Problem details: Would you copy out, exactly as written, each line from the one containing "for row, y, z" to the end of the records below?

Source data:
# # # #

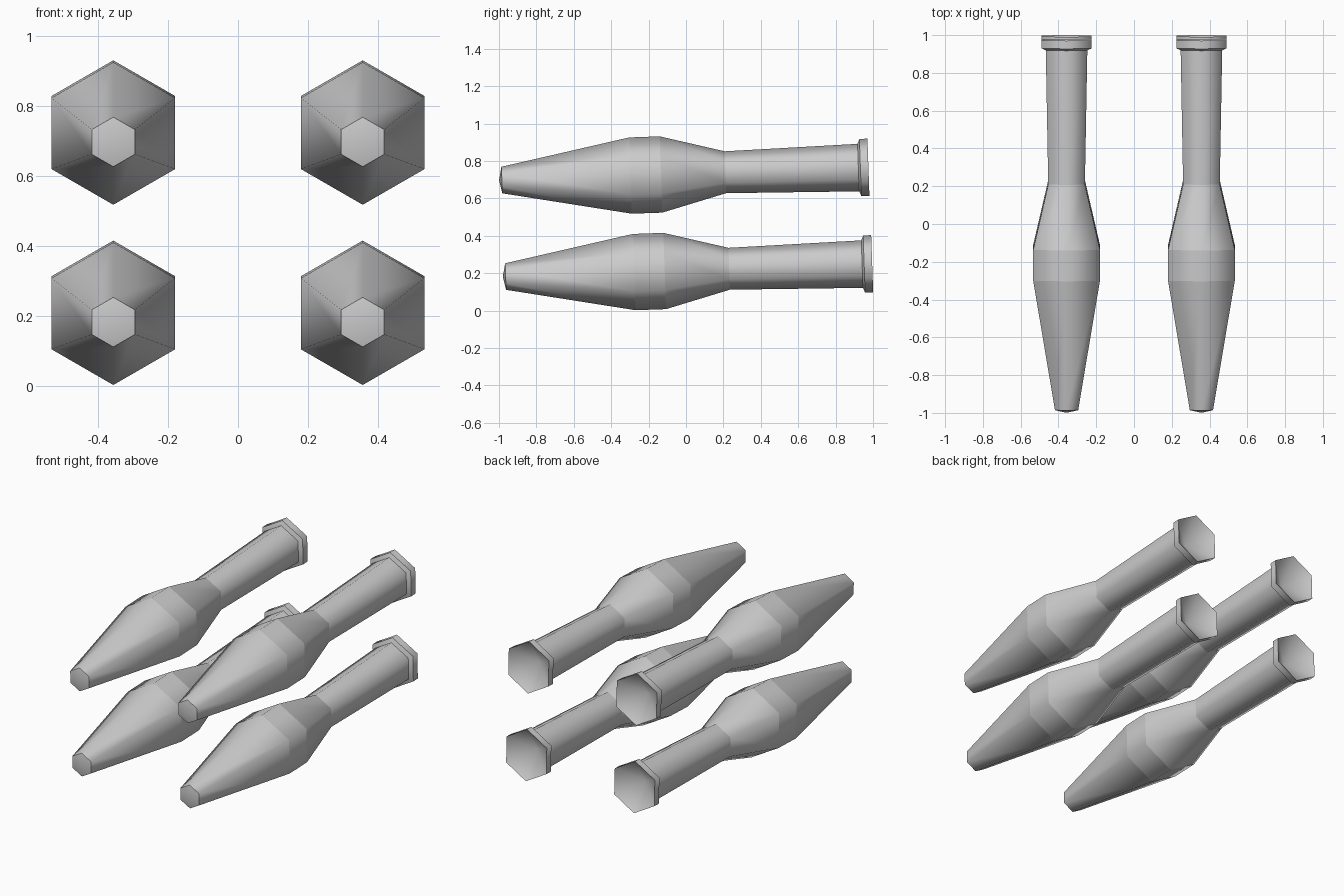
import bpy, bmesh, math

cube = bpy.data.objects.get("Cube")
if cube:
    bpy.data.objects.remove(cube, do_unlink=True)

grey = bpy.data.materials.new("light_grey")
grey.use_nodes = True
colour = (0.6, 0.6, 0.6, 1)
grey.diffuse_color = colour
grey.node_tree.nodes["Principled BSDF"].inputs["Base Color"].default_value = colour

SIDES = 6
# (position along the axis, corner radius) from nose point to nozzle throat
PROFILE = [
    (-0.990, 0.0),                                        # nose point
    (-0.975, 0.071), (-0.287, 0.204), (-0.124, 0.204),    # warhead
    (0.221, 0.112), (0.932, 0.127),                       # tail tube
    (0.943, 0.153), (0.986, 0.153),                       # rear collar
    (0.880, 0.0),                                         # hollow nozzle
]


def lathe_mesh(name):
    """Six-sided body around the y axis, smooth around and sharp at each ring."""
    bm = bmesh.new()
    rings = []
    for y, r in PROFILE:
        count = SIDES if r else 1
        rings.append([bm.verts.new((r * math.sin(math.tau * i / SIDES), y,
                                    r * math.cos(math.tau * i / SIDES)))
                      for i in range(count)])
    for a, b in zip(rings, rings[1:]):
        for i in range(SIDES):
            j = (i + 1) % SIDES
            if len(a) == 1:
                bm.faces.new((a[0], b[i], b[j]))
            elif len(b) == 1:
                bm.faces.new((a[i], a[j], b[0]))
            else:
                bm.faces.new((a[i], a[j], b[j], b[i]))
    bmesh.ops.recalc_face_normals(bm, faces=bm.faces[:])
    for f in bm.faces:
        f.smooth = True
    # Ring edges stay crisp
    for e in bm.edges:
        if abs(e.verts[0].co.y - e.verts[1].co.y) < 1e-5:
            e.smooth = False
    me = bpy.data.meshes.new(name)
    bm.to_mesh(me)
    bm.free()
    me.materials.append(grey)
    return me


mesh = lathe_mesh("rocket_body")

# Two rows of two, tails raised by two degrees
for row, y, z in (("upper", -0.01, 0.732), ("lower", 0.01, 0.216)):
    for side, x in (("left", 0.357), ("right", -0.357)):
        ob = bpy.data.objects.new(f"{row}_{side}_rocket", mesh)
        ob.location = (x, y, z)
        ob.rotation_euler.x = math.radians(2)
        bpy.context.collection.objects.link(ob)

# # # #

Task response:
for row, y, z in (("upper", -0.01, 0.732), ("lower", 0.01, 0.216)):
    for side, x in (("left", 0.357), ("right", -0.357)):
        ob = bpy.data.objects.new(f"{row}_{side}_rocket", mesh)
        ob.location = (x, y, z)
        ob.rotation_euler.x = math.radians(2)
        bpy.context.collection.objects.link(ob)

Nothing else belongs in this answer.